Clearly, her wild swing on Boxer is meant to knock down what Whitman’s handlers must be polling as one of Poizner’s more effective lines of attack. But coming out of nowhere, without context or foundation, all it will do is confuse any  ordinary voter who encounters the ad while surfing in search of a “Gray’s Anatomy” re-run , making him feel like he’s walked in in the middle of the movie.

3-“Absolutely no amnesty, period.”

About 20 percent of the 150 words of the ad are devoted to immigration, a bid to blunt and co-opt the Commish’s apparently effective embrace of a bash-the-immigrants line. We don’t recall eMeg previously vowing to send the national guard to the border, a Poizner applause line he was trying out as least as far back as an interview we did with him last fall.

And her professed no-amnesty certainty is a clear shift from what she said  at an appearance on the border last year, when she stated that illegal immigrants “should do some things that would ultimately allow a path to legalization.” (In defense of Whitman on this point, it seems plausible that at the time of her earlier statement, she was ill-informed about the power and importance of code words, like “amnesty” and “pathway to citizenship” in the immigration debate; that was essentially the argument she made at the Republican state convention in March, when SacBee political writer Jack Chang pressed her at a presser about her quote and whether it represented an endorsement of amnesty).

As much as eMeg tries to muddy the waters on immigration, however, Poizner’s support for the Arizona immigration law, which he endorsed at last month’s big San Jose debate, just 48 hours after he said he opposed it, is now a sharp point of differentiation between the two that is working for him in appealing to conservative GOP primary voters.

Bottom line: eMeg’s new ad has a strong odor of desperation, and the look of a piece that was thrown together by committee on a tight deadline, a reflection of where things stand in the primary race with three weeks to go.

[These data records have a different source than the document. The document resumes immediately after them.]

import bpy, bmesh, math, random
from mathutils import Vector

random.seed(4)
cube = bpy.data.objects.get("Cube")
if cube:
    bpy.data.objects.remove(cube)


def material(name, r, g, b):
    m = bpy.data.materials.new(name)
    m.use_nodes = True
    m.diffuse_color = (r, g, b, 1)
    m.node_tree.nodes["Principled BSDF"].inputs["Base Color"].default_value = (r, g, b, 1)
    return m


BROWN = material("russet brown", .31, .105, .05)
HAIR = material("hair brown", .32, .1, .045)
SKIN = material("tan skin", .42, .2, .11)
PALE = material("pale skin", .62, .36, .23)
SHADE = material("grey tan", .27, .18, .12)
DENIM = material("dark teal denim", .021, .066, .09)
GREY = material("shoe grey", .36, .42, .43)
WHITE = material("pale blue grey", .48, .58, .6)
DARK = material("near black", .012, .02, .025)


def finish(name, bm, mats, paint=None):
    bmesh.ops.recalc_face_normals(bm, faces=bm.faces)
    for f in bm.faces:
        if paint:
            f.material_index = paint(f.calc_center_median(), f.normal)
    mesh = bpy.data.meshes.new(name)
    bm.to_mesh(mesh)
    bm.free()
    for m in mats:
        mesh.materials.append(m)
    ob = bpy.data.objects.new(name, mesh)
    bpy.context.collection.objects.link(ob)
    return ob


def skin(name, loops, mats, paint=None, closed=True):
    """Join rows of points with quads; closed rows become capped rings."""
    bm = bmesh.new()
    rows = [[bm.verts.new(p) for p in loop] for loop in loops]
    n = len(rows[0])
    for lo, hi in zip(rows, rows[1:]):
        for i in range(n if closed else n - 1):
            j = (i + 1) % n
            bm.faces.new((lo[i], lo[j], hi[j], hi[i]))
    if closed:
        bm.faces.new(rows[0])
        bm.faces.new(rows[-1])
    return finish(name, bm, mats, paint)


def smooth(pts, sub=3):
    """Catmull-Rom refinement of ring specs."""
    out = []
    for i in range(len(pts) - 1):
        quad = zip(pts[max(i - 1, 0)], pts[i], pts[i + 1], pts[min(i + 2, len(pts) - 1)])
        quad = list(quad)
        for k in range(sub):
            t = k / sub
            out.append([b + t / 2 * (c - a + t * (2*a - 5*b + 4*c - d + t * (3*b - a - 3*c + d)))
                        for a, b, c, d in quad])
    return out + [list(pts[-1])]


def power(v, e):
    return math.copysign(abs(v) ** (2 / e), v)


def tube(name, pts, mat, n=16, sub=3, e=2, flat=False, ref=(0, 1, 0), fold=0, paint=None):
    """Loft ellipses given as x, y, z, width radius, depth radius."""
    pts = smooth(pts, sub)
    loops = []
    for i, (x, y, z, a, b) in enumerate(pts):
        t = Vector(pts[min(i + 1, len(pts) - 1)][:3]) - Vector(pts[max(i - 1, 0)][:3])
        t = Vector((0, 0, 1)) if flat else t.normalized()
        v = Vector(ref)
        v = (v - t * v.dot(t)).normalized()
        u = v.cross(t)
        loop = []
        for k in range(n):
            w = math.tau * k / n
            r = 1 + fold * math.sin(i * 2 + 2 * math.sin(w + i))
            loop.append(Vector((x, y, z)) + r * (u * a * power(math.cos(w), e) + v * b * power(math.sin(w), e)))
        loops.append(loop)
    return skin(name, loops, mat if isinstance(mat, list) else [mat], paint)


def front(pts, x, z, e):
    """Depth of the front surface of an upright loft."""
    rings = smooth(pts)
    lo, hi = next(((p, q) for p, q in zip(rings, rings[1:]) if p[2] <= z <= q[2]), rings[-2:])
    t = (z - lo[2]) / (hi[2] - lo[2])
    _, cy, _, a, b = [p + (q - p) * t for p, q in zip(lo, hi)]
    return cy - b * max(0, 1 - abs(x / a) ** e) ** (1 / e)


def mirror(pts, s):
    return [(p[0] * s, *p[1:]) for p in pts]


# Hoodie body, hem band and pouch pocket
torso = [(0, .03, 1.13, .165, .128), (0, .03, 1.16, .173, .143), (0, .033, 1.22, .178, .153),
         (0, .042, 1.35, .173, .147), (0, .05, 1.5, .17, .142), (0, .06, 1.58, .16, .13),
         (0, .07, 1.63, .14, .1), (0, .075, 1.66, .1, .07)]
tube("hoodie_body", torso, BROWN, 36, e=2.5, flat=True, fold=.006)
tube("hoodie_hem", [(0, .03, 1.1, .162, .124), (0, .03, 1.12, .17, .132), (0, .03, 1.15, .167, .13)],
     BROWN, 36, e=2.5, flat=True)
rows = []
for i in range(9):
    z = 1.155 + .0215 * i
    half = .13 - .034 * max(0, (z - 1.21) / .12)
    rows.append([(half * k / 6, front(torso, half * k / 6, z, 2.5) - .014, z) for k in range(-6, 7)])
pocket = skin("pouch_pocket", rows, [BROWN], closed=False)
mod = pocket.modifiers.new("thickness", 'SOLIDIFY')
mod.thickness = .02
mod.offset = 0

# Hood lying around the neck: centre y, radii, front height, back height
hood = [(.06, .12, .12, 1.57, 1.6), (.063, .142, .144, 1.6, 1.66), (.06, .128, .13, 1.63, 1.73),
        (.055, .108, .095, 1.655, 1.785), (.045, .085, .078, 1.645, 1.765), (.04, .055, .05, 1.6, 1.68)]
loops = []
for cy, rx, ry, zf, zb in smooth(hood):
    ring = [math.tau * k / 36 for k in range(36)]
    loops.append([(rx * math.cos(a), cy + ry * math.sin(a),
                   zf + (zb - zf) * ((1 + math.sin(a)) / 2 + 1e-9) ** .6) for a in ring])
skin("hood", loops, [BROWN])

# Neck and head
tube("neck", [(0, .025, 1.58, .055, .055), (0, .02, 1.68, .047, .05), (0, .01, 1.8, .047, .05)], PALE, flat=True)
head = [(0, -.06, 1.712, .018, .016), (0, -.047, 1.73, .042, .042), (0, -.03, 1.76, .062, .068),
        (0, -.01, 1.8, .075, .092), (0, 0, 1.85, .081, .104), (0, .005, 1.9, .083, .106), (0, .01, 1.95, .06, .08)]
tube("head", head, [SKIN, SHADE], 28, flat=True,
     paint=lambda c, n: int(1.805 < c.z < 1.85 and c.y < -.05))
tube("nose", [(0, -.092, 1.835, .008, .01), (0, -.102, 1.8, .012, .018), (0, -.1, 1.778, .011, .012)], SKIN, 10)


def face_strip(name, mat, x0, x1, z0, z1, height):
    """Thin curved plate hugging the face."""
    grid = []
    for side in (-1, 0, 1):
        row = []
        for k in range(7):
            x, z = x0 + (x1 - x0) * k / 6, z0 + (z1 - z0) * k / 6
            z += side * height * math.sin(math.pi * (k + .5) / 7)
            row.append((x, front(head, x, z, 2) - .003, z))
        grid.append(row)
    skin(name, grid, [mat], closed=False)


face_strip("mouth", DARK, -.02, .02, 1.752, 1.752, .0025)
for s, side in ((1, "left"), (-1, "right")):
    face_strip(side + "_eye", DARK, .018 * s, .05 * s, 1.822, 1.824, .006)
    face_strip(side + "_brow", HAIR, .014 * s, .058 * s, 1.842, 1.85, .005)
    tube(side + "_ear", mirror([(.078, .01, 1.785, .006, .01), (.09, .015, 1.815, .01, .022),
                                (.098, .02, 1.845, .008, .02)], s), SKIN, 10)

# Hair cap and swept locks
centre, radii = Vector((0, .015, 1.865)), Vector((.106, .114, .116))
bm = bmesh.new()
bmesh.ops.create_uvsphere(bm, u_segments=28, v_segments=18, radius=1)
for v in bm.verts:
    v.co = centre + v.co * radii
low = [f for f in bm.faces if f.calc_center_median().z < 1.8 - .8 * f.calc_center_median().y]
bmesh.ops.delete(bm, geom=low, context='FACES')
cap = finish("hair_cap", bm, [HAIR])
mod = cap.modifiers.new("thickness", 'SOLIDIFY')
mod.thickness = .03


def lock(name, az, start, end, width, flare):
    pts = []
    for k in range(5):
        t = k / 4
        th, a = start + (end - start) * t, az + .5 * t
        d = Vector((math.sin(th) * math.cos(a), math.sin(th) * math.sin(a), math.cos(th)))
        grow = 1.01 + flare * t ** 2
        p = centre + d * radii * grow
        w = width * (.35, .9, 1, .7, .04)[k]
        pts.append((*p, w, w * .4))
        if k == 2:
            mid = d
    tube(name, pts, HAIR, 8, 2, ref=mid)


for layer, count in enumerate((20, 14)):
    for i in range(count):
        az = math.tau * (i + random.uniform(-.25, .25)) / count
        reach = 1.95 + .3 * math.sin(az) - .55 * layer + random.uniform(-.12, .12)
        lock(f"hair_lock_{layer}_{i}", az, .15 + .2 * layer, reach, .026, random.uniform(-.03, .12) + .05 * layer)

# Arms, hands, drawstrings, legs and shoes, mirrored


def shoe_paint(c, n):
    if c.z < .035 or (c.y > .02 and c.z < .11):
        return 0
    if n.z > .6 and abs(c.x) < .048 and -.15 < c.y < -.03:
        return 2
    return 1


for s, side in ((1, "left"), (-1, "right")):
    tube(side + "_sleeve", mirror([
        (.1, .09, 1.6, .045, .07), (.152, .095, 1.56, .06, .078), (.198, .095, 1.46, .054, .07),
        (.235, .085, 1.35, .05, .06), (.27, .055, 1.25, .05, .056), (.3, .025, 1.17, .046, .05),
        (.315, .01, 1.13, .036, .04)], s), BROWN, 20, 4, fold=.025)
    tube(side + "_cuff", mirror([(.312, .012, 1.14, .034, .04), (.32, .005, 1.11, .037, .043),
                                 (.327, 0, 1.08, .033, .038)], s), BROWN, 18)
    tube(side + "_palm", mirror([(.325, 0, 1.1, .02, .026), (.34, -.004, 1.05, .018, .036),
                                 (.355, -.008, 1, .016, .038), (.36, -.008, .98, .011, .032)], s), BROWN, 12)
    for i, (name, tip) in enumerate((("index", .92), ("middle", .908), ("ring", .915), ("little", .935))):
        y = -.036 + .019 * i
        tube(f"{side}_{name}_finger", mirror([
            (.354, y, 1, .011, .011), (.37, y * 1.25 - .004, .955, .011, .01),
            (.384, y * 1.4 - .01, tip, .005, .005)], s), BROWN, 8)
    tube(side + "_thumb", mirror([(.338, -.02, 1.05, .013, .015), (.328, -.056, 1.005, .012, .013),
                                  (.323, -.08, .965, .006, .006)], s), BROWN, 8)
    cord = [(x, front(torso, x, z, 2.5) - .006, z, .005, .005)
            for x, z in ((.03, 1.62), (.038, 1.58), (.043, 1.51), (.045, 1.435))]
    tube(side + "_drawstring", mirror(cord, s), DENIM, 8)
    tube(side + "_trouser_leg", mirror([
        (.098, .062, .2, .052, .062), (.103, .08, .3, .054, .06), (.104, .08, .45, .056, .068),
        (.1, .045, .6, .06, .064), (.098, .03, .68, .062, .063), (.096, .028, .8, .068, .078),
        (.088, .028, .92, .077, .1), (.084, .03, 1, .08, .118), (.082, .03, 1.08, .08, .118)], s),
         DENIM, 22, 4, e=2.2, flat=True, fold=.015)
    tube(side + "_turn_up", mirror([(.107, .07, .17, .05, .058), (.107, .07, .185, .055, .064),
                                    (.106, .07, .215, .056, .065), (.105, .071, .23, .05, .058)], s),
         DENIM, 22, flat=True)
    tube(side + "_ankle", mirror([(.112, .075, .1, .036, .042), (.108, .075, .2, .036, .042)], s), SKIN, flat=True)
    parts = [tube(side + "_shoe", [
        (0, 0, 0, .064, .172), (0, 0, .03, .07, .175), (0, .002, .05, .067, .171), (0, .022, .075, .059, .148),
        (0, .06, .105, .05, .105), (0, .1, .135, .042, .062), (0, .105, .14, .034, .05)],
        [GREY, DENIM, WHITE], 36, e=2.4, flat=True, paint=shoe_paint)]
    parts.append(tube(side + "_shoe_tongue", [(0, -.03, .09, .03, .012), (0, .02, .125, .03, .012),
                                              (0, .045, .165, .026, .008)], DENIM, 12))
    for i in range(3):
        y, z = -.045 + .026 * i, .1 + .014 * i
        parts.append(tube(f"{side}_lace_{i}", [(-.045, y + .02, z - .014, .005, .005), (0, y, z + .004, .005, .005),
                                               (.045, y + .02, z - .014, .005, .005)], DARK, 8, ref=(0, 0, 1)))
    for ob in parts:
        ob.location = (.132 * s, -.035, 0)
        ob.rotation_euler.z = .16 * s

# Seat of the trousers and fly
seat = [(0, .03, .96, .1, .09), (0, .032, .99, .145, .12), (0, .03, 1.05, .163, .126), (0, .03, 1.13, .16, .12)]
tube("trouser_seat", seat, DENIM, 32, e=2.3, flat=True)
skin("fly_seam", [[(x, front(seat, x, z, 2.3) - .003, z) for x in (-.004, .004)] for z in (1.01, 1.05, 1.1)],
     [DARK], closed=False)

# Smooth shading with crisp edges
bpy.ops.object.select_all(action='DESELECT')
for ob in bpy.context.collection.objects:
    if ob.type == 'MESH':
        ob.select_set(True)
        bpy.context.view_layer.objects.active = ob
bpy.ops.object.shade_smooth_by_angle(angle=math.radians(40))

So different is it from the rest of her communications strategy that a rumor has spread on the internets that she has suddenly turned to the New York-based advertising firm BBDO to write it, a claim that eMeg’s mouthpiece, the volcanic Sarah Pompei, flatly denied.

“This is the musings (cq) of an internet gadfly,” she said.

From an undisclosed location: Big Dick Cheney’s endorsement of eMeg, in a Sunday op-ed in the Orange County Register, is a nice little coup, and its timing suggests a determination by Team Whitman to regain control of the news cycle, in a week when at least one new big poll will offer fresh, independent evidence of whether and, if so, by how much Poizner has actually slashed eMeg’s once-commanding lead.